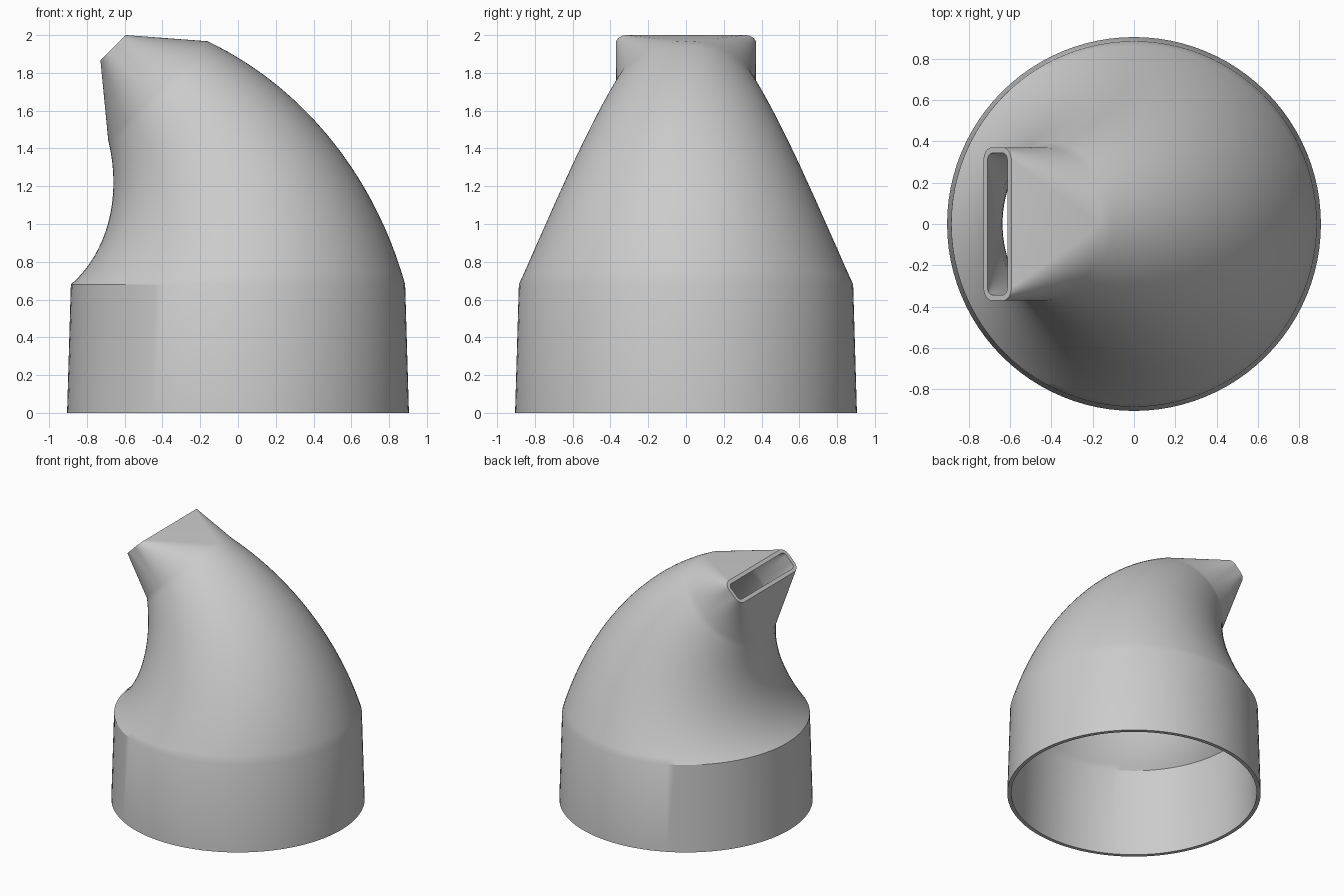
import bpy, bmesh
from math import sin, cos, pi, radians
from mathutils import Vector

cube = bpy.data.objects.get("Cube")
if cube:
    bpy.data.objects.remove(cube, do_unlink=True)

QUARTER = 24           # segments per quarter turn
WALL = 0.028
BEND = 1.45            # bend radius of the neck centreline
RIM_R, SHOULDER_R, THROAT_R = 0.905, 0.885, 0.371
SHOULDER_Z = 0.68
TILT = radians(45)
STEPS = 24


def section(centre, tilt, radius, half_u=0.0, half_v=0.0):
    """Rounded outline on a plane tilted about y: four corner arcs; a circle if the halves are 0."""
    u, v = Vector((cos(tilt), 0, sin(tilt))), Vector((0, 1, 0))
    points = []
    for q, (su, sv) in enumerate(((1, 1), (-1, 1), (-1, -1), (1, -1))):
        for i in range(QUARTER + 1):
            a = (q + i / QUARTER) * pi / 2
            points.append(Vector(centre) + u * (su * half_u + radius * cos(a))
                          + v * (sv * half_v + radius * sin(a)))
    return points


def skin(inset):
    """Sections from the bottom rim to the mouth, moved inwards by inset."""
    # Round collar
    loops = [section((0, 0, 0), 0, RIM_R - inset)]
    # Tapered bent neck
    for i in range(STEPS + 1):
        f = i / STEPS
        t = TILT * f
        centre = (BEND * (cos(t) - 1), 0, SHOULDER_Z + BEND * sin(t))
        loops.append(section(centre, t, SHOULDER_R + (THROAT_R - SHOULDER_R) * f - inset))
    # Flat slotted mouth
    loops.append(section((-0.661, 0, 1.933), TILT, 0.06 - inset, 0.035, 0.311))
    return loops


# Hollow shell: outside upwards, over the mouth rim, inside downwards, bottom rim
bm = bmesh.new()
loops = [[bm.verts.new(p) for p in pts] for pts in skin(0) + skin(WALL)[::-1]]
for a, b in zip(loops, loops[1:] + loops[:1]):
    for i in range(len(a)):
        j = (i + 1) % len(a)
        bm.faces.new((a[i], a[j], b[j], b[i]))
bmesh.ops.remove_doubles(bm, verts=bm.verts, dist=0.00001)
bmesh.ops.recalc_face_normals(bm, faces=bm.faces)
mesh = bpy.data.meshes.new("nozzle_adapter")
bm.to_mesh(mesh)
bm.free()
adapter = bpy.data.objects.new("nozzle_adapter", mesh)
bpy.context.collection.objects.link(adapter)

# Plain grey plastic
grey = bpy.data.materials.new("grey_plastic")
grey.use_nodes = True
colour = (0.6, 0.6, 0.6, 1)
grey.diffuse_color = colour
grey.node_tree.nodes["Principled BSDF"].inputs["Base Color"].default_value = colour
mesh.materials.append(grey)

bpy.ops.object.select_all(action='DESELECT')
adapter.select_set(True)
bpy.context.view_layer.objects.active = adapter
bpy.ops.object.shade_smooth_by_angle(angle=radians(30))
§ §
▸ **Work instruction**:
Except for the pictures, copy the material above exactly.

▸ **Answer to the problem**:
import bpy, bmesh
from math import sin, cos, pi, radians
from mathutils import Vector

cube = bpy.data.objects.get("Cube")
if cube:
    bpy.data.objects.remove(cube, do_unlink=True)

QUARTER = 24           # segments per quarter turn
WALL = 0.028
BEND = 1.45            # bend radius of the neck centreline
RIM_R, SHOULDER_R, THROAT_R = 0.905, 0.885, 0.371
SHOULDER_Z = 0.68
TILT = radians(45)
STEPS = 24


def section(centre, tilt, radius, half_u=0.0, half_v=0.0):
    """Rounded outline on a plane tilted about y: four corner arcs; a circle if the halves are 0."""
    u, v = Vector((cos(tilt), 0, sin(tilt))), Vector((0, 1, 0))
    points = []
    for q, (su, sv) in enumerate(((1, 1), (-1, 1), (-1, -1), (1, -1))):
        for i in range(QUARTER + 1):
            a = (q + i / QUARTER) * pi / 2
            points.append(Vector(centre) + u * (su * half_u + radius * cos(a))
                          + v * (sv * half_v + radius * sin(a)))
    return points


def skin(inset):
    """Sections from the bottom rim to the mouth, moved inwards by inset."""
    # Round collar
    loops = [section((0, 0, 0), 0, RIM_R - inset)]
    # Tapered bent neck
    for i in range(STEPS + 1):
        f = i / STEPS
        t = TILT * f
        centre = (BEND * (cos(t) - 1), 0, SHOULDER_Z + BEND * sin(t))
        loops.append(section(centre, t, SHOULDER_R + (THROAT_R - SHOULDER_R) * f - inset))
    # Flat slotted mouth
    loops.append(section((-0.661, 0, 1.933), TILT, 0.06 - inset, 0.035, 0.311))
    return loops


# Hollow shell: outside upwards, over the mouth rim, inside downwards, bottom rim
bm = bmesh.new()
loops = [[bm.verts.new(p) for p in pts] for pts in skin(0) + skin(WALL)[::-1]]
for a, b in zip(loops, loops[1:] + loops[:1]):
    for i in range(len(a)):
        j = (i + 1) % len(a)
        bm.faces.new((a[i], a[j], b[j], b[i]))
bmesh.ops.remove_doubles(bm, verts=bm.verts, dist=0.00001)
bmesh.ops.recalc_face_normals(bm, faces=bm.faces)
mesh = bpy.data.meshes.new("nozzle_adapter")
bm.to_mesh(mesh)
bm.free()
adapter = bpy.data.objects.new("nozzle_adapter", mesh)
bpy.context.collection.objects.link(adapter)

# Plain grey plastic
grey = bpy.data.materials.new("grey_plastic")
grey.use_nodes = True
colour = (0.6, 0.6, 0.6, 1)
grey.diffuse_color = colour
grey.node_tree.nodes["Principled BSDF"].inputs["Base Color"].default_value = colour
mesh.materials.append(grey)

bpy.ops.object.select_all(action='DESELECT')
adapter.select_set(True)
bpy.context.view_layer.objects.active = adapter
bpy.ops.object.shade_smooth_by_angle(angle=radians(30))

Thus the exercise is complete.